GOAL OF THE EXERCISE: The reply should contain each record below, returned exactly as given.
-- MATERIAL FOR THE TASK follows --
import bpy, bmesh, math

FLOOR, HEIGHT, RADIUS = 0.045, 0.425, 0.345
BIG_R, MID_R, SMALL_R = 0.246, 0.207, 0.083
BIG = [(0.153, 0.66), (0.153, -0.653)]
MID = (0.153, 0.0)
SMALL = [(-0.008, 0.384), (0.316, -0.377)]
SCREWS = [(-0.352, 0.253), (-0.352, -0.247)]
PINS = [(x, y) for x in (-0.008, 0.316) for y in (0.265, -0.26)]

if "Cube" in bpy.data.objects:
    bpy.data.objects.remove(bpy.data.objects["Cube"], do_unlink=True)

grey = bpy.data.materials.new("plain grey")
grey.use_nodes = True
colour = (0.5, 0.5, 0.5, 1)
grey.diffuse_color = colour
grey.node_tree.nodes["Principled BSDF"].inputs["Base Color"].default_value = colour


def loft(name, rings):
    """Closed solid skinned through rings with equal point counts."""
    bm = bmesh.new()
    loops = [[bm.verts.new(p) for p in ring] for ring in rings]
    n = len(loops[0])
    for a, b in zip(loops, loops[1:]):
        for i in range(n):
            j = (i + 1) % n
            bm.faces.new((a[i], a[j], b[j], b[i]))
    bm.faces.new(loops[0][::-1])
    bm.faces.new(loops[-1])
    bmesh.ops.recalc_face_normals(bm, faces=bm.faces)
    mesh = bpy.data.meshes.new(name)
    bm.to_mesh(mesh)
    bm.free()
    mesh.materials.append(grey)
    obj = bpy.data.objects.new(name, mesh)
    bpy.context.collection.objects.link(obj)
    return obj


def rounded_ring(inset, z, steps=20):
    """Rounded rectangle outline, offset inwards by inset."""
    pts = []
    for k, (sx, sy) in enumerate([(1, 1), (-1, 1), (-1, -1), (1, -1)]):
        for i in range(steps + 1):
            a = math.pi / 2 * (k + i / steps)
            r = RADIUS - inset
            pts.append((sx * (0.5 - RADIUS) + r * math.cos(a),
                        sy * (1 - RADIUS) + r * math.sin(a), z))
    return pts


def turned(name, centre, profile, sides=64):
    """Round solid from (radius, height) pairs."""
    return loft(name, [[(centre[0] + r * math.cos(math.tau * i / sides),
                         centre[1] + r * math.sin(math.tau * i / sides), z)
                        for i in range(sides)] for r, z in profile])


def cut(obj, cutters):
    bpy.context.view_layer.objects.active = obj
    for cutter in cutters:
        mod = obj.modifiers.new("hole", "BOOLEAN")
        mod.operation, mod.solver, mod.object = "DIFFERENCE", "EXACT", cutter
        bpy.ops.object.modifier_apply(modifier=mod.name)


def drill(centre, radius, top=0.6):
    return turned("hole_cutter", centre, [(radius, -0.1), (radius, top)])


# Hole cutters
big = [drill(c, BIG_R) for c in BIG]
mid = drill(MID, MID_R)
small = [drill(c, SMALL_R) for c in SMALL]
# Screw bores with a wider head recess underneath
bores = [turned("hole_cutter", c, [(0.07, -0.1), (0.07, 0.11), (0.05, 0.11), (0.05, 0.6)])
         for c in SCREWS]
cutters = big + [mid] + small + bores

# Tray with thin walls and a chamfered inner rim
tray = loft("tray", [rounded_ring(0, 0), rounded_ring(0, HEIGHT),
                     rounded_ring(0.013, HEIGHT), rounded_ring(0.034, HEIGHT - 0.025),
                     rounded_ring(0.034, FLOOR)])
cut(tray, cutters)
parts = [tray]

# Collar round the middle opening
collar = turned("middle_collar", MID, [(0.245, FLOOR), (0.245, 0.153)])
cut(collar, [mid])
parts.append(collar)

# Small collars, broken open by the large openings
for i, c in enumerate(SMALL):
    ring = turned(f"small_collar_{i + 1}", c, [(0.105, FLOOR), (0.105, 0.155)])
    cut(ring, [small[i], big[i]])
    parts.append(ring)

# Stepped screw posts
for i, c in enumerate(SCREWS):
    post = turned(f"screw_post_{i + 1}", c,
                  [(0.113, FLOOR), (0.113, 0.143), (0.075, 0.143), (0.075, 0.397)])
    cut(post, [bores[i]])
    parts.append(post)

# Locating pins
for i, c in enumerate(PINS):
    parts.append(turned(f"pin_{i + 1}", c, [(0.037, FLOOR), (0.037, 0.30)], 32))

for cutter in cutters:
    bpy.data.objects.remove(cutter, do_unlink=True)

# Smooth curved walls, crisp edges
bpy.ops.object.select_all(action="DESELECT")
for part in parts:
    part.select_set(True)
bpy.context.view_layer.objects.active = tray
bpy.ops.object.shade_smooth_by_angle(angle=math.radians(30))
-- MATERIAL FOR THE TASK concluded --
THE COMPLETED TASK:
import bpy, bmesh, math

FLOOR, HEIGHT, RADIUS = 0.045, 0.425, 0.345
BIG_R, MID_R, SMALL_R = 0.246, 0.207, 0.083
BIG = [(0.153, 0.66), (0.153, -0.653)]
MID = (0.153, 0.0)
SMALL = [(-0.008, 0.384), (0.316, -0.377)]
SCREWS = [(-0.352, 0.253), (-0.352, -0.247)]
PINS = [(x, y) for x in (-0.008, 0.316) for y in (0.265, -0.26)]

if "Cube" in bpy.data.objects:
    bpy.data.objects.remove(bpy.data.objects["Cube"], do_unlink=True)

grey = bpy.data.materials.new("plain grey")
grey.use_nodes = True
colour = (0.5, 0.5, 0.5, 1)
grey.diffuse_color = colour
grey.node_tree.nodes["Principled BSDF"].inputs["Base Color"].default_value = colour


def loft(name, rings):
    """Closed solid skinned through rings with equal point counts."""
    bm = bmesh.new()
    loops = [[bm.verts.new(p) for p in ring] for ring in rings]
    n = len(loops[0])
    for a, b in zip(loops, loops[1:]):
        for i in range(n):
            j = (i + 1) % n
            bm.faces.new((a[i], a[j], b[j], b[i]))
    bm.faces.new(loops[0][::-1])
    bm.faces.new(loops[-1])
    bmesh.ops.recalc_face_normals(bm, faces=bm.faces)
    mesh = bpy.data.meshes.new(name)
    bm.to_mesh(mesh)
    bm.free()
    mesh.materials.append(grey)
    obj = bpy.data.objects.new(name, mesh)
    bpy.context.collection.objects.link(obj)
    return obj


def rounded_ring(inset, z, steps=20):
    """Rounded rectangle outline, offset inwards by inset."""
    pts = []
    for k, (sx, sy) in enumerate([(1, 1), (-1, 1), (-1, -1), (1, -1)]):
        for i in range(steps + 1):
            a = math.pi / 2 * (k + i / steps)
            r = RADIUS - inset
            pts.append((sx * (0.5 - RADIUS) + r * math.cos(a),
                        sy * (1 - RADIUS) + r * math.sin(a), z))
    return pts


def turned(name, centre, profile, sides=64):
    """Round solid from (radius, height) pairs."""
    return loft(name, [[(centre[0] + r * math.cos(math.tau * i / sides),
                         centre[1] + r * math.sin(math.tau * i / sides), z)
                        for i in range(sides)] for r, z in profile])


def cut(obj, cutters):
    bpy.context.view_layer.objects.active = obj
    for cutter in cutters:
        mod = obj.modifiers.new("hole", "BOOLEAN")
        mod.operation, mod.solver, mod.object = "DIFFERENCE", "EXACT", cutter
        bpy.ops.object.modifier_apply(modifier=mod.name)


def drill(centre, radius, top=0.6):
    return turned("hole_cutter", centre, [(radius, -0.1), (radius, top)])


# Hole cutters
big = [drill(c, BIG_R) for c in BIG]
mid = drill(MID, MID_R)
small = [drill(c, SMALL_R) for c in SMALL]
# Screw bores with a wider head recess underneath
bores = [turned("hole_cutter", c, [(0.07, -0.1), (0.07, 0.11), (0.05, 0.11), (0.05, 0.6)])
         for c in SCREWS]
cutters = big + [mid] + small + bores

# Tray with thin walls and a chamfered inner rim
tray = loft("tray", [rounded_ring(0, 0), rounded_ring(0, HEIGHT),
                     rounded_ring(0.013, HEIGHT), rounded_ring(0.034, HEIGHT - 0.025),
                     rounded_ring(0.034, FLOOR)])
cut(tray, cutters)
parts = [tray]

# Collar round the middle opening
collar = turned("middle_collar", MID, [(0.245, FLOOR), (0.245, 0.153)])
cut(collar, [mid])
parts.append(collar)

# Small collars, broken open by the large openings
for i, c in enumerate(SMALL):
    ring = turned(f"small_collar_{i + 1}", c, [(0.105, FLOOR), (0.105, 0.155)])
    cut(ring, [small[i], big[i]])
    parts.append(ring)

# Stepped screw posts
for i, c in enumerate(SCREWS):
    post = turned(f"screw_post_{i + 1}", c,
                  [(0.113, FLOOR), (0.113, 0.143), (0.075, 0.143), (0.075, 0.397)])
    cut(post, [bores[i]])
    parts.append(post)

# Locating pins
for i, c in enumerate(PINS):
    parts.append(turned(f"pin_{i + 1}", c, [(0.037, FLOOR), (0.037, 0.30)], 32))

for cutter in cutters:
    bpy.data.objects.remove(cutter, do_unlink=True)

# Smooth curved walls, crisp edges
bpy.ops.object.select_all(action="DESELECT")
for part in parts:
    part.select_set(True)
bpy.context.view_layer.objects.active = tray
bpy.ops.object.shade_smooth_by_angle(angle=math.radians(30))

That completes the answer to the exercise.